New grasses and technologies designed to increase grass production have been central to New Zealand’s developing agriculture. From the 1870s farmers replaced indigenous grasses with higher-producing exotic grasses.
From 1900 the Department of Agriculture began analysing soil, and researching fertiliser use and grass hybridisation. In 1926 the government established the Department of Scientific and Industrial Research (DSIR) to find practical ways of boosting the country’s economy.
Clover and ryegrass
Agricultural scientist Alfred Cockayne proposed that white clover would provide soil with enough nitrogen to sustain permanent, highly fertile, ryegrass-dominated pasture. Cockayne, along with Bruce Levy, began researching this during the First World War.
From the 1890s, the Department of Agriculture investigated bush sickness, a wasting disease of stock. It was particularly rife in the volcanic region of the central North Island. The work of the department’s chemist, C. B. Aston, and especially Australian scientists, led to the discovery that the cause was a cobalt deficiency in the pumice soils. When cobalt was added to fertiliser or salt licks, the problem was solved.

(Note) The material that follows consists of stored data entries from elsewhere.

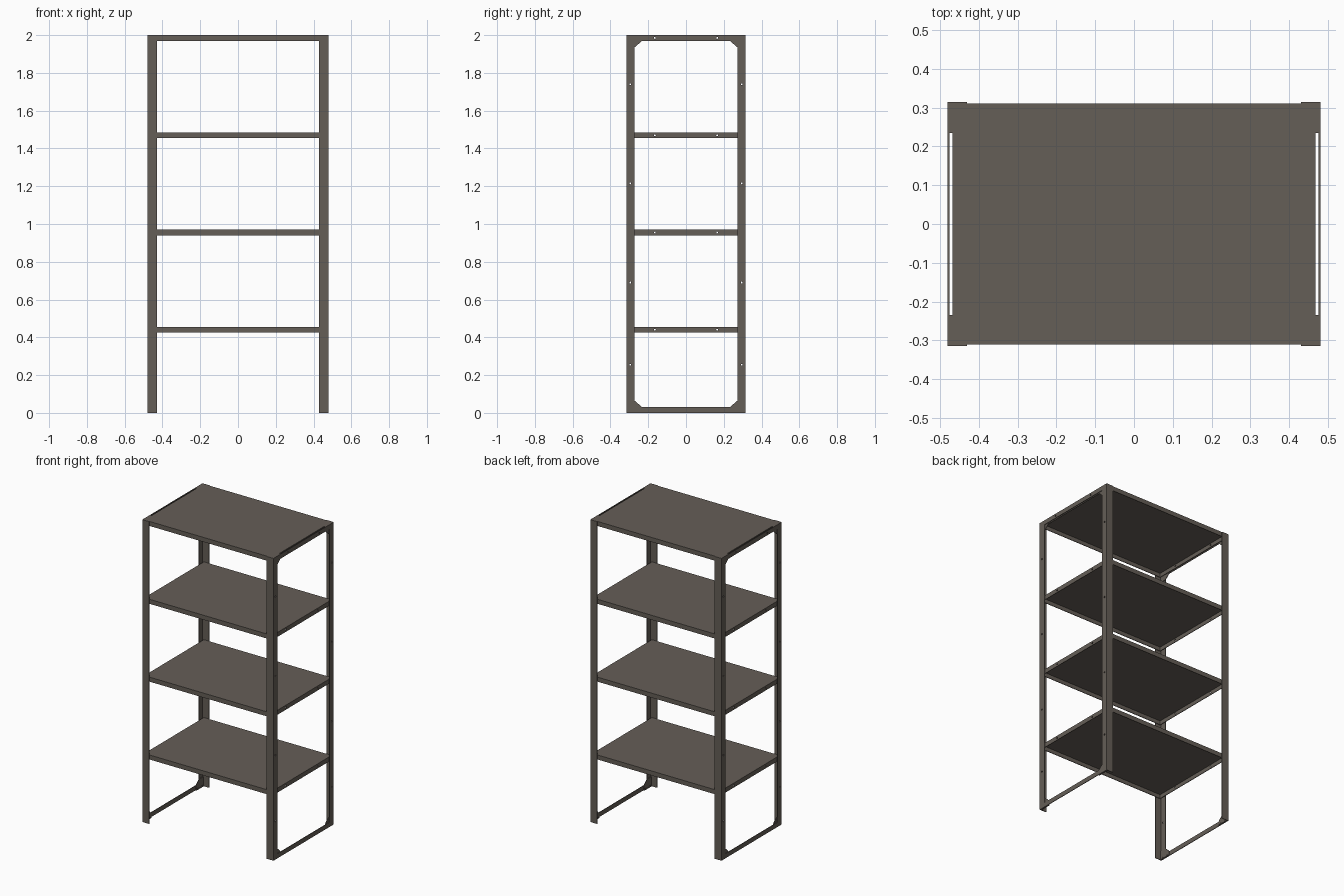
import bpy, bmesh, math
from mathutils import Matrix, Vector

old = bpy.data.objects.get("Cube")
if old:
    bpy.data.objects.remove(old, do_unlink=True)

HX, HY, TOP = 0.48, 0.315, 2.0     # outer half sizes and height
T = 0.004                          # sheet thickness
RAIL = 0.03                        # rail and shelf depth
SHELF_X, SHELF_Y = 0.468, HY - T
SHELF_TOPS = (0.455, 0.97, 1.485, TOP)

metal = bpy.data.materials.new("warm dark grey metal")
metal.use_nodes = True
colour = (0.130, 0.112, 0.095, 1)
metal.diffuse_color = colour
metal.node_tree.nodes["Principled BSDF"].inputs["Base Color"].default_value = colour


def add_object(name, bm):
    bmesh.ops.recalc_face_normals(bm, faces=bm.faces)
    mesh = bpy.data.meshes.new(name)
    bm.to_mesh(mesh)
    bm.free()
    mesh.materials.append(metal)
    ob = bpy.data.objects.new(name, mesh)
    bpy.context.collection.objects.link(ob)
    return ob


def prism(bm, points, direction):
    """Extrude a flat outline along a direction."""
    face = bm.faces.new([bm.verts.new(p) for p in points])
    out = bmesh.ops.extrude_face_region(bm, geom=[face], use_keep_orig=True)
    moved = [v for v in out["geom"] if isinstance(v, bmesh.types.BMVert)]
    bmesh.ops.translate(bm, verts=moved, vec=direction)


def box(bm, low, high):
    low, high = Vector(low), Vector(high)
    place = Matrix.Translation((low + high) / 2) @ Matrix.Diagonal((*(high - low), 1))
    bmesh.ops.create_cube(bm, size=1, matrix=place)


def mirror(ob, x=True, y=True):
    mod = ob.modifiers.new("mirror", 'MIRROR')
    mod.use_axis = (x, y, False)
    mod.use_mirror_merge = False


def drill(ob):
    mod = ob.modifiers.new("bolt holes", 'BOOLEAN')
    mod.operation = 'DIFFERENCE'
    mod.solver = 'EXACT'
    mod.object = cutter


# Bolt hole cutters running across the whole width
bm = bmesh.new()
post_holes = [(0.295, z) for z in (0.255, 0.69, 1.215, 1.74)]
shelf_holes = [(0.165, z - RAIL / 2) for z in SHELF_TOPS]
for y, z in post_holes + shelf_holes:
    for side in (-1, 1):
        place = Matrix.Translation((0, side * y, z)) @ Matrix.Rotation(math.pi / 2, 4, 'Y')
        bmesh.ops.create_cone(bm, cap_ends=True, segments=12, radius1=0.005,
                              radius2=0.005, depth=1.2, matrix=place)
cutter = add_object("bolt_hole_cutter", bm)
cutter.hide_render = True
cutter.hide_viewport = True
cutter.display_type = 'WIRE'

# Four angle-section posts
bm = bmesh.new()
inner_x, inner_y = 0.43, 0.272
section = [(HX, HY), (inner_x, HY), (inner_x, HY - T), (HX - T, HY - T),
           (HX - T, inner_y), (HX, inner_y)]
prism(bm, [(x, y, 0) for x, y in section], (0, 0, TOP))
posts = add_object("corner_posts", bm)
mirror(posts)
drill(posts)

# Flat end rails joining the posts at floor and top
for name, z in (("bottom_end_rails", 0), ("top_end_rails", TOP - RAIL)):
    bm = bmesh.new()
    box(bm, (HX - T, -inner_y, z), (HX, inner_y, z + RAIL))
    rails = add_object(name, bm)
    mirror(rails, y=False)
    drill(rails)

# Corner gussets with a small foot flange and bolt heads
for name, base, up in (("bottom_gussets", 0, 1), ("top_gussets", TOP, -1)):
    bm = bmesh.new()
    outline = [(HY - T, 0), (0.235, 0), (0.235, 0.032), (0.268, 0.062), (HY - T, 0.062)]
    prism(bm, [(HX - T, y, base + up * z) for y, z in outline], (-T, 0, 0))
    foot = sorted((base, base + up * T))
    box(bm, (SHELF_X, 0.235, foot[0]), (HX - T, HY - T, foot[1]))
    for y in (0.25, 0.295):
        place = Matrix.Translation((HX - 0.008, y, base + up * 0.007))
        bmesh.ops.create_cone(bm, cap_ends=True, segments=8, radius1=0.004,
                              radius2=0.004, depth=0.008, matrix=place)
    mirror(add_object(name, bm))

# Shelves: folded sheet trays, open underneath
for number, top in enumerate(SHELF_TOPS, 1):
    bm = bmesh.new()
    box(bm, (-SHELF_X, -SHELF_Y, top - RAIL), (SHELF_X, SHELF_Y, top))
    bm.normal_update()
    underside = [f for f in bm.faces if f.normal.z < -0.5]
    bmesh.ops.delete(bm, geom=underside, context='FACES_ONLY')
    shelf = add_object(f"shelf_{number}", bm)
    sheet = shelf.modifiers.new("sheet", 'SOLIDIFY')
    sheet.thickness = T
    sheet.offset = -1
    sheet.use_even_offset = True
    drill(shelf)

The discovery of a perennial ryegrass strain in 1928, as well as the acquisition of cheap phosphate from Nauru in 1920, was fortuitous – applying superphosphate to soil made it fertile enough to grow clover and ryegrass. The government campaigned to convince farmers to grow these new pastures. Using perennial ryegrass and clover in pasture proved revolutionary – many other countries later adopted similar pastures on fertile lands.
Other fields of research
The DSIR and Department of Agriculture also researched plant disease, entomology (the study of insects) and agronomy (the study of crops and their management.